Individuals working in commercial hog confinement facilities have elevated incidences of headaches, depression, nausea, skeletal muscle weakness, fatigue, gastrointestinal disorders, and cardiovascular diseases, and the molecular mechanisms for these nonrespiratory ailments remain incompletely undefined. A common element underlying these diverse pathophysiologies is perturbation of intracellular Ca(2+) homeostasis. This study assessed whether the dust generated inside hog confinement facilities contains compounds that alter Ca(2+) mobilization via ryanodine receptors (RyRs), key intracellular channels responsible for mobilizing Ca(2+) from internal stores to elicit an array of physiologic functions. Hog barn dust (HBD) was extracted with phosphate-buffered saline, sterile-filtered (0.22 µm), and size-separated using Sephadex G-100 resin. Fractions (F) 1 through 9 (Mw >10,000 Da) had no measurable effects on RyR isoforms. However, F10 through F17, which contained compounds of Mw =2,000 Da, modulated the [(3)H]ryanodine binding to RyR1, RyR2, and RyR3 in a biphasic (Gaussian) manner. The Ki values for F13, the most potent fraction, were 3.8 +/- 0.2 µg/ml for RyR1, 0.2 +/- 0.01 µg/ml and 19.1 +/- 2.8 µg/ml for RyR2 (two binding sites), and 44.9 +/- 2.8 µg/ml and 501.6 +/- 9.2 µg/ml for RyR3 (two binding sites). In lipid bilayer assays, F13 dose-dependently decreased the open probabilities of RyR1, RyR2, and RyR3. Pretreating differentiated mouse skeletal myotubes (C2C12 cells) with F13 blunted the amplitudes of ryanodine- and K(+)-induced Ca(2+) transients. Because RyRs are present in many cell types, impairment in Ca(2+) mobilization from internal stores via these channels is a possible mechanism by which HBD may trigger these seemingly unrelated pathophysiologies.

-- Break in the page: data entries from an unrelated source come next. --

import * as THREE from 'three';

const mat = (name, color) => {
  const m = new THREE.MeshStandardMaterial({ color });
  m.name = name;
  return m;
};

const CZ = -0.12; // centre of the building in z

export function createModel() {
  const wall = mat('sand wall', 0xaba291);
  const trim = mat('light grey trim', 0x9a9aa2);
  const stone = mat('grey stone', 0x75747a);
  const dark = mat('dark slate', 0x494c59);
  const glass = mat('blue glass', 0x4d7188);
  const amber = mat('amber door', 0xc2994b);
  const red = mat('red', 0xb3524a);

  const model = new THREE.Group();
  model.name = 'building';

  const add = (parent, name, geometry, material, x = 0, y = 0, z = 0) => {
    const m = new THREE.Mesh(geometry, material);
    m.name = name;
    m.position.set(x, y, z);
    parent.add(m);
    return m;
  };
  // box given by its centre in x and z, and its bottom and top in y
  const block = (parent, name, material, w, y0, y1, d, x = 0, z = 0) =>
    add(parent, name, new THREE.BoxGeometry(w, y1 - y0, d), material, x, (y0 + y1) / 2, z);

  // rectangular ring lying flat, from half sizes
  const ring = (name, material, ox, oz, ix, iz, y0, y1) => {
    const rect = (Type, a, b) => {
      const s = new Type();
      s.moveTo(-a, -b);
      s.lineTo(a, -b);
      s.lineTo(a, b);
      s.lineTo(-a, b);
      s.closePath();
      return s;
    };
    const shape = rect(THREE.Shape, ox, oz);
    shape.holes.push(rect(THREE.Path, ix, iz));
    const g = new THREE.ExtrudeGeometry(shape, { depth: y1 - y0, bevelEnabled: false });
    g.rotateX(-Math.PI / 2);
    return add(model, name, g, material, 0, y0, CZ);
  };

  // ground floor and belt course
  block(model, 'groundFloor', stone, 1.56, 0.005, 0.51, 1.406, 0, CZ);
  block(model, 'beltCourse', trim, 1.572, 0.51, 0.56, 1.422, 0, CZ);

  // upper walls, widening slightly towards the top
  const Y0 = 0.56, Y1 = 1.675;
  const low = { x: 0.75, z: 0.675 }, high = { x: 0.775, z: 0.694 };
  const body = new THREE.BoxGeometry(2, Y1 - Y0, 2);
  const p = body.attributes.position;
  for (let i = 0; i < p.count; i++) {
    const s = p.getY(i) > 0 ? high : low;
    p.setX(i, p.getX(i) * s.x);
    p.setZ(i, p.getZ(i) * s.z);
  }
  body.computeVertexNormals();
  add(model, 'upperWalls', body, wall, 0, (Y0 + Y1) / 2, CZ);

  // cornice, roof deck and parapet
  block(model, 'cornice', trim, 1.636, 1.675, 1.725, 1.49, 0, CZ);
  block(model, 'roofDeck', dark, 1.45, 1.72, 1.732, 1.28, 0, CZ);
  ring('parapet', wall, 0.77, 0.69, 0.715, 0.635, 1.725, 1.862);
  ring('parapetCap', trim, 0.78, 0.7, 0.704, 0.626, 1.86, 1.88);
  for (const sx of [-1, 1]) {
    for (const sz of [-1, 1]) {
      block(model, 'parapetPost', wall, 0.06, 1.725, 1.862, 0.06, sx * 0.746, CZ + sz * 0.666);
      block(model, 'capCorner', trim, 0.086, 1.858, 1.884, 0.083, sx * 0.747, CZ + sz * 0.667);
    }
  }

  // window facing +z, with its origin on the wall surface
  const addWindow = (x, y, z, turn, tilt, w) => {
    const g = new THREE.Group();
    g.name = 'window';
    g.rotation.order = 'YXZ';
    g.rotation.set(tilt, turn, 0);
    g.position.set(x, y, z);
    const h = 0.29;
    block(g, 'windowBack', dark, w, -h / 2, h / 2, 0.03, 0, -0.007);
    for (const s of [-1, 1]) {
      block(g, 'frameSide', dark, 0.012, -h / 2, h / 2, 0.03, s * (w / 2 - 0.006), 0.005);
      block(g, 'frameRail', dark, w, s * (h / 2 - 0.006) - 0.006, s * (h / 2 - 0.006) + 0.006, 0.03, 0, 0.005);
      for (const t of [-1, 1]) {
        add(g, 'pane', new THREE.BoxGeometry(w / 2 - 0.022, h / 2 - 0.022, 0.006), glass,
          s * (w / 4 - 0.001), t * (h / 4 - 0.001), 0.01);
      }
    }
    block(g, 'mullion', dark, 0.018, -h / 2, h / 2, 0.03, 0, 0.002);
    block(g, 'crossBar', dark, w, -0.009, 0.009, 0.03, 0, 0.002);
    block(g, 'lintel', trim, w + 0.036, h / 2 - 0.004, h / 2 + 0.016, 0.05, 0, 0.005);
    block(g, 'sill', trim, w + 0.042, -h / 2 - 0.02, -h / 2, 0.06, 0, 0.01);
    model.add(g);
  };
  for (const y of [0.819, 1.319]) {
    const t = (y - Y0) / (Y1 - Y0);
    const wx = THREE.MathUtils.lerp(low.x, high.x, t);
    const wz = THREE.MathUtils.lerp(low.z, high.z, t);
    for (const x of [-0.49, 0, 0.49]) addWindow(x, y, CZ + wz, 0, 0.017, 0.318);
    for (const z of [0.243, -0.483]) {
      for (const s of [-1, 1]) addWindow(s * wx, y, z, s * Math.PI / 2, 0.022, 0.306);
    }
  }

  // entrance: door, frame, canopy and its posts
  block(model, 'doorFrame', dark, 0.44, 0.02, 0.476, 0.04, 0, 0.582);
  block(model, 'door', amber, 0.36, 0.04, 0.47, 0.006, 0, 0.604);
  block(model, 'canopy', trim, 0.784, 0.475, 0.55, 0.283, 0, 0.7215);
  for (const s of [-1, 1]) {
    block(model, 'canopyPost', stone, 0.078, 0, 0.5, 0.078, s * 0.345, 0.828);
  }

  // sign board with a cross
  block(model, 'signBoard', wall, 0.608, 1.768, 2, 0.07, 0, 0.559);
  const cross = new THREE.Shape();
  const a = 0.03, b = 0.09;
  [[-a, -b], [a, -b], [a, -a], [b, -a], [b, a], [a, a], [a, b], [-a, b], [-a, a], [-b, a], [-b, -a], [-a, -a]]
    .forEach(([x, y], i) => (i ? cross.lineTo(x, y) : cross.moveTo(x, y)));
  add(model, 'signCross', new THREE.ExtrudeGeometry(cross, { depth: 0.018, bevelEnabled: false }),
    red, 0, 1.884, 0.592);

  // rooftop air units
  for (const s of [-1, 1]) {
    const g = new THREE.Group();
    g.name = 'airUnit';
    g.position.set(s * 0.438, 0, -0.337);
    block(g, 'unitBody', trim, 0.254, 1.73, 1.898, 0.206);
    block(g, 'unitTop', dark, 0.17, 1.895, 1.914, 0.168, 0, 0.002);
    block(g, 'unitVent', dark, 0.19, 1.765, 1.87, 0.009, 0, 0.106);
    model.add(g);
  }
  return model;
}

Animals; Laboratory-animals; Airborne-dusts; Airborne-particles; Air-contamination; Metabolism; Pollution; Pollutants; Calcium-compounds; Dusts; Dust-exposure; Exposure-levels; Risk-factors; Humans; Men; Women; Muscles
Keshore R. Bidasee, 985800 Nebraska Medical Center, Durham Research Center, DRC 3047, Omaha, NE 68198-5800
Issue of Publication
Agriculture, Forestry and Fishing
Journal of Applied Physiology
University of Nebraska Medical Center, Omaha, Nebraska
Page last reviewed: April 12, 2019
Content source: National Institute for Occupational Safety and Health Education and Information Division